She is survived by a son, Frederick Walker '61; daughters Barbara Dutilley, Virginia Dichard and Ann Walker; a brother, Howard Witham '35; seven grandchildren; two great-grandsons and several nieces.
Alvin R. Ingram '40
Dr. Alvin R. Ingram '40, a noted chemist, died Jan. 23. He was 85.
Ingram received a B.S. in chemistry at UNH, a master's from Northeastern and a Ph.D. in chemistry from the University of Pittsburgh. He was employed for 35 years as a research chemist at Arco Chemical Co., retiring in 1984. He was awarded 43 patents and the 1982 Atlantic Richfield Technical Achievement Award, and his articles appeared in numerous publications. He was a member of the American Chemical Society.
He is survived by his wife, Virginia; son Carl; and two grandchildren.
Paul I. Abell '48
Dr. Paul I. Abell '48, died Jan. 12. He was 80.
Abell earned a bachelor's degree in chemistry from UNH and a Ph.D. in chemistry from the University of Wisconsin at Madison. During World War II, he served in the Army Signal Corps in Europe and Japan. He was a chemistry professor at the University of Rhode Island for 40 years, and for 17 summers, he helped the Leakey family look for evidence of early hominids in Tanzania. Working with Mary Leakey in 1978, he chanced upon a hominid footprint that proved to be part of a 80-foot-long trail dated at 3.6 to 3.7 million years old.
Over the years, Abell was a Fulbright lecturer in Egypt and went on research expeditions in paleontology to the Omo River and Lake Rudolf regions of East Africa for the National Geographic Society. He was an accomplished violinist, painter, book collector, gardener and cabinet maker. He built his own home, a geodesic dome in Kingston, R.I., and his summer home in Nova Scotia.
He is survived by three daughters, Susan and Octavia Abell and Erin Gallagher; and a sister, Jane Coon.
Joseph L. Simon '60G, '63G
Joseph L. Simon died March 22. He was 67.
After earning a bachelor's degree from Tufts in 1958, Simon received a master's and Ph.D. in zoology from UNH. He joined the then new University of South Florida in Tampa, where he became the first faculty member to reach the million-dollar mark in sponsored research. He helped to create the university's first doctoral program, in biology, in 1967. His research on Tampa Bay's ecology continues to be influential. Simon was named the president of the American Society of Zoology and received a Fulbright scholarship to Taiwan in 1989-90. He retired about six years ago. A patron of the arts, he was a former board president of Tampa's StageWorks.

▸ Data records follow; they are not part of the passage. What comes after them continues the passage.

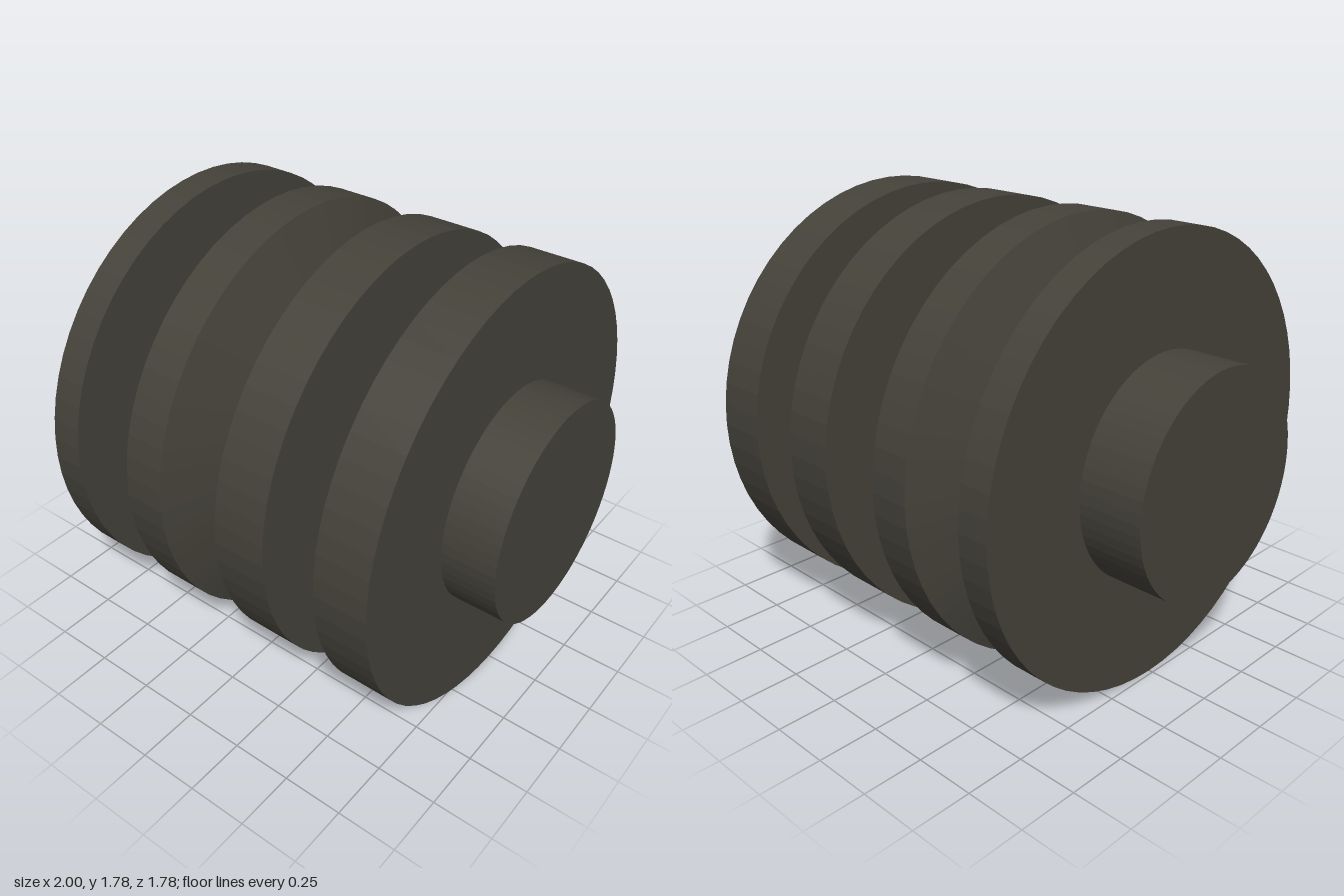
import * as THREE from 'three';

const SIDES = 64;
const DISC_R = 0.889;
const SHAFT_R = 0.4445;

export function createModel() {
  const group = new THREE.Group();
  const material = new THREE.MeshStandardMaterial({ color: 0x45423a, flatShading: true });

  // Round section along x from x0 (radius r0) to x1 (radius r1)
  function section(name, x0, x1, r0, r1 = r0, open = false, parent = group) {
    const geometry = new THREE.CylinderGeometry(r1, r0, x1 - x0, SIDES, 1, open);
    geometry.rotateZ(-Math.PI / 2);
    geometry.translate((x0 + x1) / 2, DISC_R, 0);
    const mesh = new THREE.Mesh(geometry, material);
    mesh.name = name;
    parent.add(mesh);
  }

  // Shaft running the full length
  section('shaft', -1, 1, SHAFT_R);

  // Flat discs
  section('thinDisc', -0.733, -0.6, DISC_R);
  section('middleDisc', 0.111, 0.333, DISC_R);
  section('endDisc', 0.556, 0.778, DISC_R);

  // Bevelled disc: flat rim with a cone on each side down to the shaft
  const bevelled = new THREE.Group();
  bevelled.name = 'bevelledDisc';
  section('rightCone', -0.467, -0.333, SHAFT_R, DISC_R, true, bevelled);
  section('rim', -0.333, -0.16, DISC_R, DISC_R, true, bevelled);
  section('leftCone', -0.16, -0.022, DISC_R, SHAFT_R, true, bevelled);
  group.add(bevelled);

  return group;
}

Survivors include two nephews; and companion Richard A. Preto-Rodas.
Jerome H. Supple '63G
Dr. Jerome H. Supple '63G died Jan. 16. He was 67.
Supple attended Boston College before earning his Ph.D. in chemistry from UNH. He was a chemistry professor and acting president in the State University of New York system. In 1989, he was hired as the president of Texas State (later renamed Texas State University-San Marcos), stepping down in 2002. On his watch, the school launched its first of six doctoral programs and raised $74 million in its first major capital campaign. The school's science building was recently named after him.
In addition to his wife, Catherine, he is survived by three sons, James, Andrew and Paul; a sister, Colette Maguire, and one grandson.
Dawn Hyman Campbell '79
Dawn Hyman Campbell '79 died Dec. 6. She was 47.
Campbell graduated from UNH with a B.A. degree in psychology. An accomplished tap and ballet dancer, she suffered a spinal cord injury in a car accident while at UNH. She attended graduate school at California State University, Chico, and was employed at Drexler Technology and later at Stinson & Isom as a job developer. Campbell made appearances at high schools as a spokesperson for the Northern Californian Spinal Cord Prevention Project. An active volunteer, she enjoyed many activities, including skydiving, white-water rafting and kayaking.
She is survived by her husband, Bill Campbell; daughter Emma Campbell; her father, Harry Hyman; and two brothers, Vic and T.J. Hyman '85.